RECORDS PROVIDED:
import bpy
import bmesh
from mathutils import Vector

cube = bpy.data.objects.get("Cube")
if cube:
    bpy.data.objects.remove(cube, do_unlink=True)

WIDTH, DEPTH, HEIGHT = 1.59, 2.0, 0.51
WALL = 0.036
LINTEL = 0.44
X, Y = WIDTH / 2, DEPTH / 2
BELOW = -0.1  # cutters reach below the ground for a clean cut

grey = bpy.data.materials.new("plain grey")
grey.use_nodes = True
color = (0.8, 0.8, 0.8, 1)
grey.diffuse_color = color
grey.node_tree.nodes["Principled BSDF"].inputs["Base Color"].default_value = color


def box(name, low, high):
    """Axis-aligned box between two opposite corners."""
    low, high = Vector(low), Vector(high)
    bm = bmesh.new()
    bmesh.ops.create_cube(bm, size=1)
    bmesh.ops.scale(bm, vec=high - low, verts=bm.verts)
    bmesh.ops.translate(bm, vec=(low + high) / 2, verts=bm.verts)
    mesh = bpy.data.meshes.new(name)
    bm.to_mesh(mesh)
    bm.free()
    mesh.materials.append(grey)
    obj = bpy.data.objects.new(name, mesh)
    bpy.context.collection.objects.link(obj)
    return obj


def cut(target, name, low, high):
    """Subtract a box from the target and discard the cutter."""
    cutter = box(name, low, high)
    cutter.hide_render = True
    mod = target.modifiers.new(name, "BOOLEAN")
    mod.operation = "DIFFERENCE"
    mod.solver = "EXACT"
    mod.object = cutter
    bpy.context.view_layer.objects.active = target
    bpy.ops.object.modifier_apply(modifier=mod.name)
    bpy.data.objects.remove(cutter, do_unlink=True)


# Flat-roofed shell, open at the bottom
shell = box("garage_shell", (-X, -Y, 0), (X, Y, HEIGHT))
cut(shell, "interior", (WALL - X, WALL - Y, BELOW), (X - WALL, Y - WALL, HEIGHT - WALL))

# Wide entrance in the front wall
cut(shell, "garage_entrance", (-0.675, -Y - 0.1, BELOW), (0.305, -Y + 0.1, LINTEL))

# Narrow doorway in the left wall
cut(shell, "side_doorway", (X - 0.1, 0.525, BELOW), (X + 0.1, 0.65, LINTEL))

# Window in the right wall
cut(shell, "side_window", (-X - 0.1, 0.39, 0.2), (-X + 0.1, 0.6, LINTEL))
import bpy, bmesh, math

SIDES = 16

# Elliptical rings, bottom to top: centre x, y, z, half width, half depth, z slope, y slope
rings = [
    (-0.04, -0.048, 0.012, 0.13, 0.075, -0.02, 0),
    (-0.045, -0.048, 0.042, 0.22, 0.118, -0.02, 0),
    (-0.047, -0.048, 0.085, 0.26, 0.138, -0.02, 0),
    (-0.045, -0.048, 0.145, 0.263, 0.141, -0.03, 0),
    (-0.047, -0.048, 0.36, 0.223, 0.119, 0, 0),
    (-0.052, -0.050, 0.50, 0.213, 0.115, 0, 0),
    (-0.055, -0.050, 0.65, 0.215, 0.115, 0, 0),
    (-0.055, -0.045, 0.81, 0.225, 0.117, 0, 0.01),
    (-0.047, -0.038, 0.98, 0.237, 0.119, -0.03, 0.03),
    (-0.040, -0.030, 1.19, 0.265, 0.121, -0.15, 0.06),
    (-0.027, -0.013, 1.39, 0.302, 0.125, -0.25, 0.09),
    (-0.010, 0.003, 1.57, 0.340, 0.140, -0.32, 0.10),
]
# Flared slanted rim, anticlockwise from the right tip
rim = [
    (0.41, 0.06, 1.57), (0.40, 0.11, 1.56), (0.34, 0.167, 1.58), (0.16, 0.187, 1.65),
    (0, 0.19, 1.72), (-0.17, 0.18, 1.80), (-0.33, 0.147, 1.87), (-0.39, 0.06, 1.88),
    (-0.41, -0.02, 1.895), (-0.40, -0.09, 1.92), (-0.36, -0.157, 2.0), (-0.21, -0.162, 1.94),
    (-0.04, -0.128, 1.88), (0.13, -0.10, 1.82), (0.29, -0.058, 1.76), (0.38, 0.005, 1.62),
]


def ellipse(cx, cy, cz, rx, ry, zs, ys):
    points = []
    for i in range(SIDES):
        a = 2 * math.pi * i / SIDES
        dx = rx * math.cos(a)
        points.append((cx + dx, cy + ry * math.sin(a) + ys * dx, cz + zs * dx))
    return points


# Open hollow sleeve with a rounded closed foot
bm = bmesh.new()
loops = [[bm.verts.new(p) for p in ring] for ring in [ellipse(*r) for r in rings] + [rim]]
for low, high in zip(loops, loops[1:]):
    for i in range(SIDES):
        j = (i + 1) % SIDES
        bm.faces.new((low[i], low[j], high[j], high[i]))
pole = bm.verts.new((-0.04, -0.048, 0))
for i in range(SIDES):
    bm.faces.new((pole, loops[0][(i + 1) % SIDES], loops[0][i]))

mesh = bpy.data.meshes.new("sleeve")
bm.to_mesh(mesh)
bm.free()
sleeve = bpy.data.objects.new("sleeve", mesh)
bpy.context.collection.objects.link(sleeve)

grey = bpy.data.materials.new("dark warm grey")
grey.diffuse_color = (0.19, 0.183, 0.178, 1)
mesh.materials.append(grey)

REQUIRED ACTION:
Give back the whole listing. Match it exactly.

RESPONSE:
import bpy
import bmesh
from mathutils import Vector

cube = bpy.data.objects.get("Cube")
if cube:
    bpy.data.objects.remove(cube, do_unlink=True)

WIDTH, DEPTH, HEIGHT = 1.59, 2.0, 0.51
WALL = 0.036
LINTEL = 0.44
X, Y = WIDTH / 2, DEPTH / 2
BELOW = -0.1  # cutters reach below the ground for a clean cut

grey = bpy.data.materials.new("plain grey")
grey.use_nodes = True
color = (0.8, 0.8, 0.8, 1)
grey.diffuse_color = color
grey.node_tree.nodes["Principled BSDF"].inputs["Base Color"].default_value = color


def box(name, low, high):
    """Axis-aligned box between two opposite corners."""
    low, high = Vector(low), Vector(high)
    bm = bmesh.new()
    bmesh.ops.create_cube(bm, size=1)
    bmesh.ops.scale(bm, vec=high - low, verts=bm.verts)
    bmesh.ops.translate(bm, vec=(low + high) / 2, verts=bm.verts)
    mesh = bpy.data.meshes.new(name)
    bm.to_mesh(mesh)
    bm.free()
    mesh.materials.append(grey)
    obj = bpy.data.objects.new(name, mesh)
    bpy.context.collection.objects.link(obj)
    return obj


def cut(target, name, low, high):
    """Subtract a box from the target and discard the cutter."""
    cutter = box(name, low, high)
    cutter.hide_render = True
    mod = target.modifiers.new(name, "BOOLEAN")
    mod.operation = "DIFFERENCE"
    mod.solver = "EXACT"
    mod.object = cutter
    bpy.context.view_layer.objects.active = target
    bpy.ops.object.modifier_apply(modifier=mod.name)
    bpy.data.objects.remove(cutter, do_unlink=True)


# Flat-roofed shell, open at the bottom
shell = box("garage_shell", (-X, -Y, 0), (X, Y, HEIGHT))
cut(shell, "interior", (WALL - X, WALL - Y, BELOW), (X - WALL, Y - WALL, HEIGHT - WALL))

# Wide entrance in the front wall
cut(shell, "garage_entrance", (-0.675, -Y - 0.1, BELOW), (0.305, -Y + 0.1, LINTEL))

# Narrow doorway in the left wall
cut(shell, "side_doorway", (X - 0.1, 0.525, BELOW), (X + 0.1, 0.65, LINTEL))

# Window in the right wall
cut(shell, "side_window", (-X - 0.1, 0.39, 0.2), (-X + 0.1, 0.6, LINTEL))
import bpy, bmesh, math

SIDES = 16

# Elliptical rings, bottom to top: centre x, y, z, half width, half depth, z slope, y slope
rings = [
    (-0.04, -0.048, 0.012, 0.13, 0.075, -0.02, 0),
    (-0.045, -0.048, 0.042, 0.22, 0.118, -0.02, 0),
    (-0.047, -0.048, 0.085, 0.26, 0.138, -0.02, 0),
    (-0.045, -0.048, 0.145, 0.263, 0.141, -0.03, 0),
    (-0.047, -0.048, 0.36, 0.223, 0.119, 0, 0),
    (-0.052, -0.050, 0.50, 0.213, 0.115, 0, 0),
    (-0.055, -0.050, 0.65, 0.215, 0.115, 0, 0),
    (-0.055, -0.045, 0.81, 0.225, 0.117, 0, 0.01),
    (-0.047, -0.038, 0.98, 0.237, 0.119, -0.03, 0.03),
    (-0.040, -0.030, 1.19, 0.265, 0.121, -0.15, 0.06),
    (-0.027, -0.013, 1.39, 0.302, 0.125, -0.25, 0.09),
    (-0.010, 0.003, 1.57, 0.340, 0.140, -0.32, 0.10),
]
# Flared slanted rim, anticlockwise from the right tip
rim = [
    (0.41, 0.06, 1.57), (0.40, 0.11, 1.56), (0.34, 0.167, 1.58), (0.16, 0.187, 1.65),
    (0, 0.19, 1.72), (-0.17, 0.18, 1.80), (-0.33, 0.147, 1.87), (-0.39, 0.06, 1.88),
    (-0.41, -0.02, 1.895), (-0.40, -0.09, 1.92), (-0.36, -0.157, 2.0), (-0.21, -0.162, 1.94),
    (-0.04, -0.128, 1.88), (0.13, -0.10, 1.82), (0.29, -0.058, 1.76), (0.38, 0.005, 1.62),
]


def ellipse(cx, cy, cz, rx, ry, zs, ys):
    points = []
    for i in range(SIDES):
        a = 2 * math.pi * i / SIDES
        dx = rx * math.cos(a)
        points.append((cx + dx, cy + ry * math.sin(a) + ys * dx, cz + zs * dx))
    return points


# Open hollow sleeve with a rounded closed foot
bm = bmesh.new()
loops = [[bm.verts.new(p) for p in ring] for ring in [ellipse(*r) for r in rings] + [rim]]
for low, high in zip(loops, loops[1:]):
    for i in range(SIDES):
        j = (i + 1) % SIDES
        bm.faces.new((low[i], low[j], high[j], high[i]))
pole = bm.verts.new((-0.04, -0.048, 0))
for i in range(SIDES):
    bm.faces.new((pole, loops[0][(i + 1) % SIDES], loops[0][i]))

mesh = bpy.data.meshes.new("sleeve")
bm.to_mesh(mesh)
bm.free()
sleeve = bpy.data.objects.new("sleeve", mesh)
bpy.context.collection.objects.link(sleeve)

grey = bpy.data.materials.new("dark warm grey")
grey.diffuse_color = (0.19, 0.183, 0.178, 1)
mesh.materials.append(grey)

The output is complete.